Recovery presented a new “normal” for me to cope with. By Monday, I had no choice but to work. I didn’t feel 100%, but I had assignments. If I didn’t get writing done, I’d have no paycheck coming in. Not to mention that I’d end up letting clients down. I had to find the balance between feeling like someone ran over my face and concentrating (it’s fun – I highly recommend it).
As the week progressed, I felt better and better, but things weren’t “normal.” I’ve been exercising five times a week, but my post-op instructions said not until my recheck. And while my body was dragging (it DID just go through an ordeal), I noticed the lack. My legs started cramping in the middle of the night, and my foot would twist – issues I haven’t had in MONTHS. (Not to mention my FitBit giving me crap) I struggled to sleep through the night (part of which, I admit, was due to the fact I couldn’t breathe through my nose).
I felt like shit.
Now, I’m sitting at the beginning of a new week. The majority of the packing has dissolved, letting me breathe like a normal human being again. I’ve got the all-clear to return to exercising, and I’m starting a new program this afternoon (we’ll see how well I do). I’m back to sleeping again – though I still spent most of the weekend unconscious. And I’m allowed to venture into public again (as little as we do that). I’m starting to feel like a human being again.

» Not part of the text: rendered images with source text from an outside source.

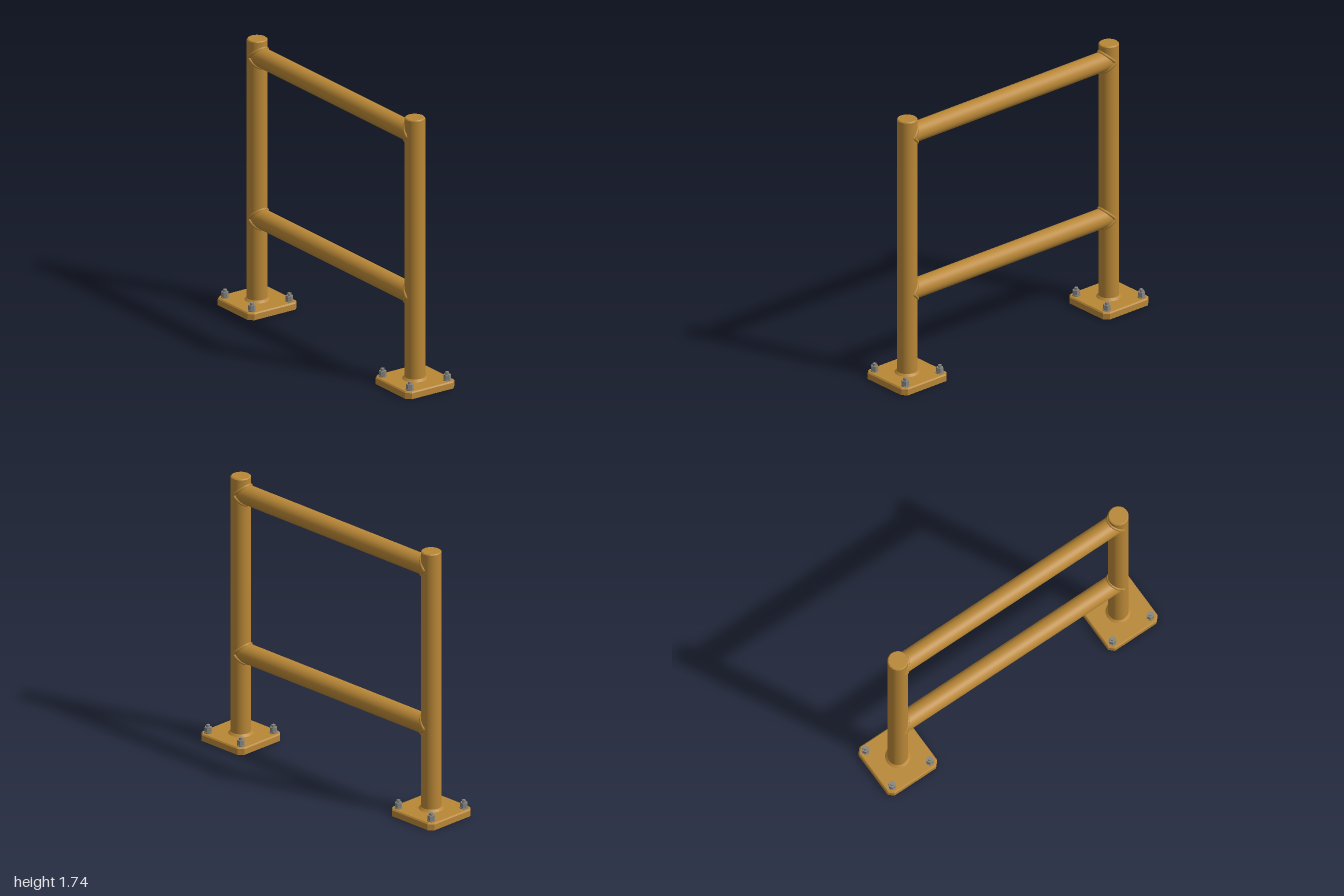
import * as THREE from 'three';

const R = 0.063;        // tube radius
const POST_Z = 0.816;   // post distance from the centre
const TOP = 1.744;      // post top
const PLATE_H = 0.046;  // base plate height
const RAIL_Y = [0.585, 1.634];

function createMaterials() {
  const paint = new THREE.MeshStandardMaterial({ color: 0xb98736, side: THREE.DoubleSide });
  paint.name = 'ochre paint';
  const steel = new THREE.MeshStandardMaterial({ color: 0x87857f });
  steel.name = 'grey steel';
  return { paint, steel };
}

function add(parent, name, geometry, material, x = 0, y = 0, z = 0) {
  const mesh = new THREE.Mesh(geometry, material);
  mesh.name = name;
  mesh.position.set(x, y, z);
  parent.add(mesh);
  return mesh;
}

// Square outline with cut corners
function plateOutline(half, cut) {
  const a = half, b = half - cut;
  return [[a, -b], [a, b], [b, a], [-b, a], [-a, b], [-a, -b], [-b, -a], [b, -a]];
}

// Sides of the pressed base plate: wall plus a small top bevel, open below
function plateSides() {
  const rings = [[0, 0.184, 0.03], [0.038, 0.184, 0.03], [PLATE_H, 0.177, 0.028]]
    .map(([y, half, cut]) => plateOutline(half, cut).map(([x, z]) => [x, y, z]));
  const pos = [];
  for (let r = 0; r < rings.length - 1; r++) {
    for (let i = 0; i < 8; i++) {
      const j = (i + 1) % 8;
      const a = rings[r][i], b = rings[r][j], c = rings[r + 1][j], d = rings[r + 1][i];
      pos.push(...a, ...c, ...b, ...a, ...d, ...c);
    }
  }
  const g = new THREE.BufferGeometry();
  g.setAttribute('position', new THREE.Float32BufferAttribute(pos, 3));
  g.computeVertexNormals();
  return g;
}

// Top sheet of the plate with the post bore
function plateTop() {
  const shape = new THREE.Shape(plateOutline(0.177, 0.028).map(p => new THREE.Vector2(...p)));
  shape.holes.push(new THREE.Path().absarc(0, 0, R - 0.002, 0, Math.PI * 2, true));
  return new THREE.ShapeGeometry(shape, 24).rotateX(-Math.PI / 2).translate(0, PLATE_H, 0);
}

// Closed seam where a rail meets the inner side of a post
class SaddleCurve extends THREE.Curve {
  getPoint(t, target = new THREE.Vector3()) {
    const a = t * Math.PI * 2;
    return target.set(R * Math.cos(a), R * Math.sin(a), -R * Math.abs(Math.sin(a)));
  }
}

export function createModel() {
  const { paint, steel } = createMaterials();
  const model = new THREE.Group();
  model.name = 'guardRail';

  const postGeo = new THREE.CylinderGeometry(R, R, TOP - 0.006 - PLATE_H, 40, 1, true);
  const capGeo = new THREE.CylinderGeometry(R - 0.006, R, 0.006, 40);
  const collarGeo = new THREE.CylinderGeometry(R, R + 0.014, 0.014, 40, 1, true);
  const sidesGeo = plateSides();
  const topGeo = plateTop();
  const weldGeo = new THREE.TubeGeometry(new SaddleCurve(), 64, 0.01, 8, true);
  const washerGeo = new THREE.CylinderGeometry(0.025, 0.025, 0.006, 20);
  const nutGeo = new THREE.CylinderGeometry(0.023, 0.023, 0.032, 6).toNonIndexed();
  nutGeo.computeVertexNormals();
  const studGeo = new THREE.CylinderGeometry(0.012, 0.012, 0.05, 16);

  for (const side of [1, -1]) {
    // Upright with its base plate; the back one is turned round
    const upright = new THREE.Group();
    upright.name = side > 0 ? 'frontUpright' : 'backUpright';
    upright.position.z = side * POST_Z;
    upright.rotation.y = side > 0 ? 0 : Math.PI;
    model.add(upright);
    add(upright, 'post', postGeo, paint, 0, (TOP - 0.006 + PLATE_H) / 2);
    add(upright, 'postCap', capGeo, paint, 0, TOP - 0.003);
    add(upright, 'baseWeld', collarGeo, paint, 0, PLATE_H + 0.007);
    add(upright, 'plateSides', sidesGeo, paint);
    add(upright, 'plateTop', topGeo, paint);

    // Rail welds
    for (const y of RAIL_Y) add(upright, 'railWeld', weldGeo, paint, 0, y);

    // Anchor bolts at the plate corners
    for (const x of [-0.14, 0.14]) {
      for (const z of [-0.14, 0.14]) {
        const bolt = new THREE.Group();
        bolt.name = 'anchorBolt';
        bolt.position.set(x, PLATE_H, z);
        upright.add(bolt);
        add(bolt, 'washer', washerGeo, steel, 0, 0.003);
        add(bolt, 'nut', nutGeo, steel, 0, 0.021);
        add(bolt, 'stud', studGeo, steel, 0, 0.027);
      }
    }
  }

  // Horizontal rails, ending inside the posts
  const railGeo = new THREE.CylinderGeometry(R - 0.0005, R - 0.0005, POST_Z * 2, 40, 1, true)
    .rotateX(Math.PI / 2);
  RAIL_Y.forEach((y, i) => add(model, i ? 'topRail' : 'middleRail', railGeo, paint, 0, y));

  return model;
}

It’s strange how little it takes to erase those feelings of “normal.” We take them for granted. And I’m not about to say the restrictions need to get lifted (that’s stupid – people are still dying). But I finally understand what the extroverts feel. It was a new perspective on things. Which is never a bad thing. Though I’m still glad to get back to my “normal.”